If that hasn’t happened, make sure to contact KLM and file a claim. Because otherwise, if you do nothing, KLM will do the same. Nothing. Remember that this compensation should be paid to your bank account. You don’t have to accept any coupons or vouchers. In case of any issues, refer to Regulation (EC) No 261/2004.
3. How Much Can You Claim?
The compensation amounts are regulated by the EU.
Here is how you can calculate your KLM compensation:
- 30%, if the distance of your flight is up to 1500 kilometres,
- 50%, if the distance of your flight is between 1500 – 3500 kilometres,
- 75%, if the distance of your flight is more than 3500 kilometres.
These percentages are of the price you paid for your flight.
EU and Non-EU Airlines
What if you fly with Qatar Airways or Turkish Airlines, not KLM?
In these situations all of this apply only to flights departing from Europe.
With European airlines, these rules apply to all commercial flights both from and to Europe. If you are flying with a non-EU airline, like Turkish Airlines or Qatar Airways, these rules apply only to their flights from Europe, but not the other way around. In the rest of the situations you’ll have to rely on the local laws of the country you are flying from and airline policies regarding downgrading.
Frequently Asked Questions
What about upgrades?
Let’s assume there are no more free seats in the economy, and you’re offered a seat in the business. That’s ok, but you should remember, that the airline may not request any supplementary payment for this upgrade.
It’s just an involuntary KLM upgrade.
EU – Non-EU Flights, Tourists
I’m flying to the EU from Asia / Americas / Africa. Can I get compensation?
If you’re flying with KLM then yes, you can.
KLM is an airline registered in the EU, and in this case EU regulations apply to all its flights to and from Europe. If you’re flying with a non-EU airline, it applies only to flights departing from Europe.
I’m flying from the EU to Asia / Americas / Africa? Can I get compensation?
Yes, even if it’s a non-EU airline.
I am not a European. Can I apply for compensation?
Yes, you can.
Any national can apply for KLM flight delay compensation.
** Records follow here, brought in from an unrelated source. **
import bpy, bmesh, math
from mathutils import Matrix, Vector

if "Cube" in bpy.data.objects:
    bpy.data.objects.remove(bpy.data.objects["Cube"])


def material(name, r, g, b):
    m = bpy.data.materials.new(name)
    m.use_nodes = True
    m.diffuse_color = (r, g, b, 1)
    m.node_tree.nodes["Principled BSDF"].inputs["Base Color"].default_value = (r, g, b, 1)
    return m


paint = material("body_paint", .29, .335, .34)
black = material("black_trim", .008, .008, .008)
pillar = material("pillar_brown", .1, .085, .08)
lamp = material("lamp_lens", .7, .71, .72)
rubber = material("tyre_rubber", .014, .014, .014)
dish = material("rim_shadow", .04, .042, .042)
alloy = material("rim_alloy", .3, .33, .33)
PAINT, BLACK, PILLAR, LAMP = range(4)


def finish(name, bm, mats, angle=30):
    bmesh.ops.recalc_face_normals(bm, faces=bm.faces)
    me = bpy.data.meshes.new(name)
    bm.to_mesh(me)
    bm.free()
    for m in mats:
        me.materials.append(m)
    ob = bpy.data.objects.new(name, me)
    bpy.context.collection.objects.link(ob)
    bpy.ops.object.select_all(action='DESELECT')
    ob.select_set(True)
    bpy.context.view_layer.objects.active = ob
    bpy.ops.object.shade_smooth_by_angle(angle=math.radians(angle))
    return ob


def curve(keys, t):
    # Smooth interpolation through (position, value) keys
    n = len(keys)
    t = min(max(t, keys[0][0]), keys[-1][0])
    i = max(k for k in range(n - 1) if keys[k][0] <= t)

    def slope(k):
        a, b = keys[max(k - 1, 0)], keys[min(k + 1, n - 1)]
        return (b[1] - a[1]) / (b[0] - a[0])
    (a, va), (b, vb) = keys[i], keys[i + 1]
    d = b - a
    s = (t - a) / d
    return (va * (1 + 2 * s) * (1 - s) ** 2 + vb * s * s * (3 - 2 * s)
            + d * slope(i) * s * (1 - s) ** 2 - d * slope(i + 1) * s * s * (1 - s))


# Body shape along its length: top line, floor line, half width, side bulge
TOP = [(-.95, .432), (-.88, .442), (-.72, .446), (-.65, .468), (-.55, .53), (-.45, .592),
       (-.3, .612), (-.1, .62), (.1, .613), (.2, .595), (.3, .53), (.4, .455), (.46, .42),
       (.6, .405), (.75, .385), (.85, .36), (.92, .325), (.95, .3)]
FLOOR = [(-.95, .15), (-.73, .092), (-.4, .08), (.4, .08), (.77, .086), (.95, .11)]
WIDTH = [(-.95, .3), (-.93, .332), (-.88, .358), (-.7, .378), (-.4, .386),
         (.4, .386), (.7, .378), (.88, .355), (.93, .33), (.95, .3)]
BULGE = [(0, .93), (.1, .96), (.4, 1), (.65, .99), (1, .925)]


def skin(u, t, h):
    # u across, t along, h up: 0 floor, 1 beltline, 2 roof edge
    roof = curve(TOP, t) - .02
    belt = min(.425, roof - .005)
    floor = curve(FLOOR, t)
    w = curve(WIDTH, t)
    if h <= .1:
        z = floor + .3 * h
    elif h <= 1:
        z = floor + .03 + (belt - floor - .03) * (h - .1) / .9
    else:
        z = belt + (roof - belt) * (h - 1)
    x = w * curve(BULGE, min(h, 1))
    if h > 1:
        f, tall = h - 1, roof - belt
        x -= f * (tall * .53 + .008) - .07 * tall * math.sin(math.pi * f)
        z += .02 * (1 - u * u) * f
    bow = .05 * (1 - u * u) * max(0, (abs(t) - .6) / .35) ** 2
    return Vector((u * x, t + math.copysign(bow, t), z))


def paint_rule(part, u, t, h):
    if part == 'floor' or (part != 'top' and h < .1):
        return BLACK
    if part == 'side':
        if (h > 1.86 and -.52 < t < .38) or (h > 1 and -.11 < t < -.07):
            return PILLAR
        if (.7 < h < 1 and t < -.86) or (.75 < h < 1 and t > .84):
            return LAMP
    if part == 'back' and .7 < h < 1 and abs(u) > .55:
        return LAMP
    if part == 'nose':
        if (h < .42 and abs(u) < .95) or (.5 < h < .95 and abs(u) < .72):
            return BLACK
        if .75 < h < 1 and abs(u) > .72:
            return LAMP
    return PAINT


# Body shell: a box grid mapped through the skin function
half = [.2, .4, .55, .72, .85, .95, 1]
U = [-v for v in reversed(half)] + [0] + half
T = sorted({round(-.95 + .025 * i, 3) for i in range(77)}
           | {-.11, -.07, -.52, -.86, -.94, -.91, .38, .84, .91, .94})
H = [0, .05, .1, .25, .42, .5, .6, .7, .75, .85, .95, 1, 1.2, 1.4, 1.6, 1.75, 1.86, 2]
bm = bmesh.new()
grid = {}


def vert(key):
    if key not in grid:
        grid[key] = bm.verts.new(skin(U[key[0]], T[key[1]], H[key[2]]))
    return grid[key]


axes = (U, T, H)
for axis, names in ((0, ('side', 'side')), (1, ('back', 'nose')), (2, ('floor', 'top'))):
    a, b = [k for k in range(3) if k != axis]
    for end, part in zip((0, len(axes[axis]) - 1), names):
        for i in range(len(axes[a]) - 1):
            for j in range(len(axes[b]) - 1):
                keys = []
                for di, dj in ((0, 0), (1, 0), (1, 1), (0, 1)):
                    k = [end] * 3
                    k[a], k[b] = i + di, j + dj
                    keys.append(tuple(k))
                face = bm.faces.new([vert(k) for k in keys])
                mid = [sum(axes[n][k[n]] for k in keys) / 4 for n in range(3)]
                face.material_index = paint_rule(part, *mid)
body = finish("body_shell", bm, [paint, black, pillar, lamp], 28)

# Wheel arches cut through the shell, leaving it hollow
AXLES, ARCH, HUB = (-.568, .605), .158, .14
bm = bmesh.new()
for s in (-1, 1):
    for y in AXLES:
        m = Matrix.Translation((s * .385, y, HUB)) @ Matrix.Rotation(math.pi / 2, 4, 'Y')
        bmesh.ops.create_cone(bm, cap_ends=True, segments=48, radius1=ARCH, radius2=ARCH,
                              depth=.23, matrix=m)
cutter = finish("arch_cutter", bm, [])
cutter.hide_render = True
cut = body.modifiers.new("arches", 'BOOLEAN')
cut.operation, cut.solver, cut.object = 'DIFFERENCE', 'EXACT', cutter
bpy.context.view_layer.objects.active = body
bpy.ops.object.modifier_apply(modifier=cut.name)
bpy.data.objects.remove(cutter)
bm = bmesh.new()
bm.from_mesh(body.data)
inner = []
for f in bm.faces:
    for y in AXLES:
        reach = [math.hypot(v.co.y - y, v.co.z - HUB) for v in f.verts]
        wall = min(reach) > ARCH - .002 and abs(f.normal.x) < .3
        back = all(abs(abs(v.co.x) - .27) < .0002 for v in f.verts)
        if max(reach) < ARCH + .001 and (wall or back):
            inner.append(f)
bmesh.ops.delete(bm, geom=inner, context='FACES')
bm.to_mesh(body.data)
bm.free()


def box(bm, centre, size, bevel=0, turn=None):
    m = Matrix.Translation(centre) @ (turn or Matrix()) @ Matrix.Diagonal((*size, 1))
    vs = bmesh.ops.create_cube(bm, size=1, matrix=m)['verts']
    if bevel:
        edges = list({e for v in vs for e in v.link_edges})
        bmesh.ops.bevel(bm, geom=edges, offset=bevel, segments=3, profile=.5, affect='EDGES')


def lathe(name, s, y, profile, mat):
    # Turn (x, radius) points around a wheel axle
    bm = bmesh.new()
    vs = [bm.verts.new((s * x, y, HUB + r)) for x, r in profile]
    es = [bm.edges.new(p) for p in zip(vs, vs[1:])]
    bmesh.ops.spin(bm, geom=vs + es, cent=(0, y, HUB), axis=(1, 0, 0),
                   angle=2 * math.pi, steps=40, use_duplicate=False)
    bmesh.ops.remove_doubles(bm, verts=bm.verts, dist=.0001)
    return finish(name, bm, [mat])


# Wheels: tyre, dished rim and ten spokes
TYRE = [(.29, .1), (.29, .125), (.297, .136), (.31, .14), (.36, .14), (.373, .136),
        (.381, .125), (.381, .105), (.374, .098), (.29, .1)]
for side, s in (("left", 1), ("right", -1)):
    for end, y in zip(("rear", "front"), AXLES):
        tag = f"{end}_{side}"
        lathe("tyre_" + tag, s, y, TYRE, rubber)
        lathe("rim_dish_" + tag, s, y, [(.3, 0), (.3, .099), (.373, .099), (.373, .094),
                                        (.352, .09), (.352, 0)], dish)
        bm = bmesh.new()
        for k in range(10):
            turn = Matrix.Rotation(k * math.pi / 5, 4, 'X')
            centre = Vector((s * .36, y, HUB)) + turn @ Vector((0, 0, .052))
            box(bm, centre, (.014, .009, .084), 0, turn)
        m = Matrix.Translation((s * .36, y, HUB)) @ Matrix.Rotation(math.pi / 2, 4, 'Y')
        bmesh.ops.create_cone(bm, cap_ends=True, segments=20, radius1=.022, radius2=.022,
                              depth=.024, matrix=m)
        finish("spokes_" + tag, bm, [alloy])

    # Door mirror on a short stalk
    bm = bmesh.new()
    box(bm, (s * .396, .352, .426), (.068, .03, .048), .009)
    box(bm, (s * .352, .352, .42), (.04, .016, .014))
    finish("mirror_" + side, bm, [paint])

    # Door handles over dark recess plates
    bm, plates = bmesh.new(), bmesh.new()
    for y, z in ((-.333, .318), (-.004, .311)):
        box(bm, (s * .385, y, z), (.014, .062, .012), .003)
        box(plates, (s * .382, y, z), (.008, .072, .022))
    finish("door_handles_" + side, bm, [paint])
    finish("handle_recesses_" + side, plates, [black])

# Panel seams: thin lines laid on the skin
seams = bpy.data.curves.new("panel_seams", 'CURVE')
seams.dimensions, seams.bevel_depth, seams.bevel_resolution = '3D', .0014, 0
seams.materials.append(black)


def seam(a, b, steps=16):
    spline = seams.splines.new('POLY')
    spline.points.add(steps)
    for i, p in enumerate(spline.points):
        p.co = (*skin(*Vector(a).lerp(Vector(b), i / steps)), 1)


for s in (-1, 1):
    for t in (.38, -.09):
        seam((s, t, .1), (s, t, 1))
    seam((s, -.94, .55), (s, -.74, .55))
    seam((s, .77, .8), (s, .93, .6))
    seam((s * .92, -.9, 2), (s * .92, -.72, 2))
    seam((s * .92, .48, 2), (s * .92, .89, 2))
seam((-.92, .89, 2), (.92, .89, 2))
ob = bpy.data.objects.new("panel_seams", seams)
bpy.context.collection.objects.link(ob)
In the European Union these rules are the same for everyone — tourists from overseas and Europeans alike.
Do you still have questions about KLM compensation policies? Ask in the comments.